This is an extremely fine and also beautiful late example of this style, which model moniker was discontinued in 1943. Being that is made later in the timeline it has some features that the F-4s made in the teens and ‘20s don’t have: namely the color of the sunburst is more orange and less red, the fingerboard is elevated off of the top by a wooden riser underneath it; the fingerboard is inlaid with “design” inlays rather than dotmarkers and these occur in frets 3, 5, 7, 10, 12 and 15. On this example, the headstock is inlaid “Gibson” in mother of pearl script letters and thereunder is a single urn, or “torch” or “flowerpot” style inlay. Under that is a bell-shaped plastic truss rod cover held in place by two screws. Its original tuners are all metal including gears, shafts and buttons. Its top and back are bound in crème celluloid and so is the Brazilian rosewood fingerboard. The soundhole rosette is ringed in 8 layers, comprised of of checkerboard and celluloid in contiguous concentric oval circles – the first and third rings are checkerboard with alternating black and crème rectangles, while the center ring is crème celluloid. All rings are separated by black and then crème layers. The two-piece adjustable bridge is also Brazilian rosewood and has twin small metal corrugated “risers” that enable the owner to adjust the action on his or her own. Apparently, during this period, the slide-on “The Gibson” tailpiece cover was plated in chrome, earlier era tailpiece covers were nickel. The truss rod (inside the neck) has been tested for serviceability and it works fine.

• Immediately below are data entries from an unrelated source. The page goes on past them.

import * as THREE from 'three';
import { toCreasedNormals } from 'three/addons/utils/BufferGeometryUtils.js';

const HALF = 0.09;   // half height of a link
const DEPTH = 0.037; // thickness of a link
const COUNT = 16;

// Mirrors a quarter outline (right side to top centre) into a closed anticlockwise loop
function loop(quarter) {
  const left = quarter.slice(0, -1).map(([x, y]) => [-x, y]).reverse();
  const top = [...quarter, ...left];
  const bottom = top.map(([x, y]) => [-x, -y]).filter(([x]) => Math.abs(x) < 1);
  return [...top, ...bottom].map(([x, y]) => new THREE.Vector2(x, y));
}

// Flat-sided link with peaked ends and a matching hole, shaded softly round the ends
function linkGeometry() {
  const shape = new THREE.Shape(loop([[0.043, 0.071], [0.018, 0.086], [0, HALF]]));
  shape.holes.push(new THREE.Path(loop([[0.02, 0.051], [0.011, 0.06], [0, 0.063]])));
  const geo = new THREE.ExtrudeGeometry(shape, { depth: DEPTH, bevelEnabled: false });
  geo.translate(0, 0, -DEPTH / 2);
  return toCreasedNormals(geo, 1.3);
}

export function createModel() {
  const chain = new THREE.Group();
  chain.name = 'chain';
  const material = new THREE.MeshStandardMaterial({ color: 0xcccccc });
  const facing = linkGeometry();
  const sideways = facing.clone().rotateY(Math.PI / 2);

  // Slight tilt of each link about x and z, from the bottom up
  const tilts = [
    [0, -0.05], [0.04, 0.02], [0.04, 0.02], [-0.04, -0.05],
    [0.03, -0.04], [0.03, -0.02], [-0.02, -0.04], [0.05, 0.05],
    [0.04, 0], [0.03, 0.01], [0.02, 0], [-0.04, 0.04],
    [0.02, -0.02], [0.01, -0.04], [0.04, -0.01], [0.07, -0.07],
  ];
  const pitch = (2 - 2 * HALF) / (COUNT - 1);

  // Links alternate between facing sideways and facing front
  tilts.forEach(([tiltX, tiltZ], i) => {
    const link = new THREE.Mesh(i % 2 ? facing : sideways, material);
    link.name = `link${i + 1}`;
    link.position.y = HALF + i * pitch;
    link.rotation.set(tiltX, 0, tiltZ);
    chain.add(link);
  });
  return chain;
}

Cosmetically, the mandolin, overall, is quite clean although it does show the usual array of light normal signs of use including scratches, scrapes and dings, including some on the back of the neck and string changing marks on the headplate. All this is typical. In addition we note that, as is also very common, the veneer that covers the peghead scroll was repaired (there are actually two glued areas) but these small fissures did not travel beyond the veneer. The original celluloid, tortoise-shell color elevated pickguard, with its side clamp remain in the hard shell case since the area where the side clamp is attached to the flat portion deteriorated (as celluloid does) forming a hole. If one wished to use the mandolin with a pickguard one would have to have a new celluloid pickguard made for the original side clamp.
This is one of the latest examples of the Gibson F-4 as we ever tend to see. When advised as to how many serial numbered (as opposed to Factory Order Numbered) instruments Gibson produced in the period just before and during World War II most collectors and players are shocked. For example, between January 2nd 1939 and December 31, 1939 Gibson made 700 serialized guitars and mandolins (banjos have their own numbering sequence). Between January 1940 and December 31st, 1940 they made 550; from that date to the last day of 1941 they made 800. At that point we were engaged in the war, and Gibson lost most of their experienced staff to the military effort, so from that last day in 1941 to the last day in 1942 they made only 300. In 1943 the total made with serial numbers was just 150. It is thusly logical to speculate that this may, perhaps, well be one of the last dozen or fifteen F-4 mandolins ever made. We consulted The MandolinArchive.com which shows that the adjacent serial number instrument (96390) is also an F-4 mandolin. Interestingly, they show only 9 more F-4s known to the Archive after our serial number (so our estimate of this being one of the last 12 to 15 is probably correct). They have written the following:
“96390 Gibson 1940 F-4 Mandolin. This is one of most scarce versions of a Gibson F-4. Gibson F style mandolins from the 1930's and 40's are extremely rare. By then, the mando craze from the teens and early 20's had faded away. This particular mandolin features a simple pearl Gibson logo in the unbound peghead and Nick Lucas style inlays in the fingerboard. Has a sunburst top, chocolate brown stained maple back and sides, a checkerboard pattern soundhole rosette, and a squared off fingerboard instead of the normally seen extension. The fingerboard is elevated off the top like the F-5. The condition is overall excellent. No repairs, crack or other structural issues noted. It retains all of its original hardware except the missing pickguard. The tuners, bridge, tailpiece and cover are all correct. The best thing about this mandolin is the sound!! It is really a great sounding mandolin. It has a very deep throaty bass response. The playability is great. As a general rule, the F-4/F-2s from this era are consistently good sounding. I have had lots of all of them and these are real sleepers. This is surely one that you can walk up to the guy with the super clean 1923 model that he just paid 12 grand for and absolutely blow it away.”
We can assure you that our 1940 Gibson F-4 mandolin also sounds wonderful as well – it has that deep, throaty thing going strongly and vigorously. It has the punch and presence that most associate with the F-5 model mandolin – a far different vocalize than one associates with the far more prolific F-4 mandolins of the teens. It is an incredibly good deal, quality wise and price wise, at only . . .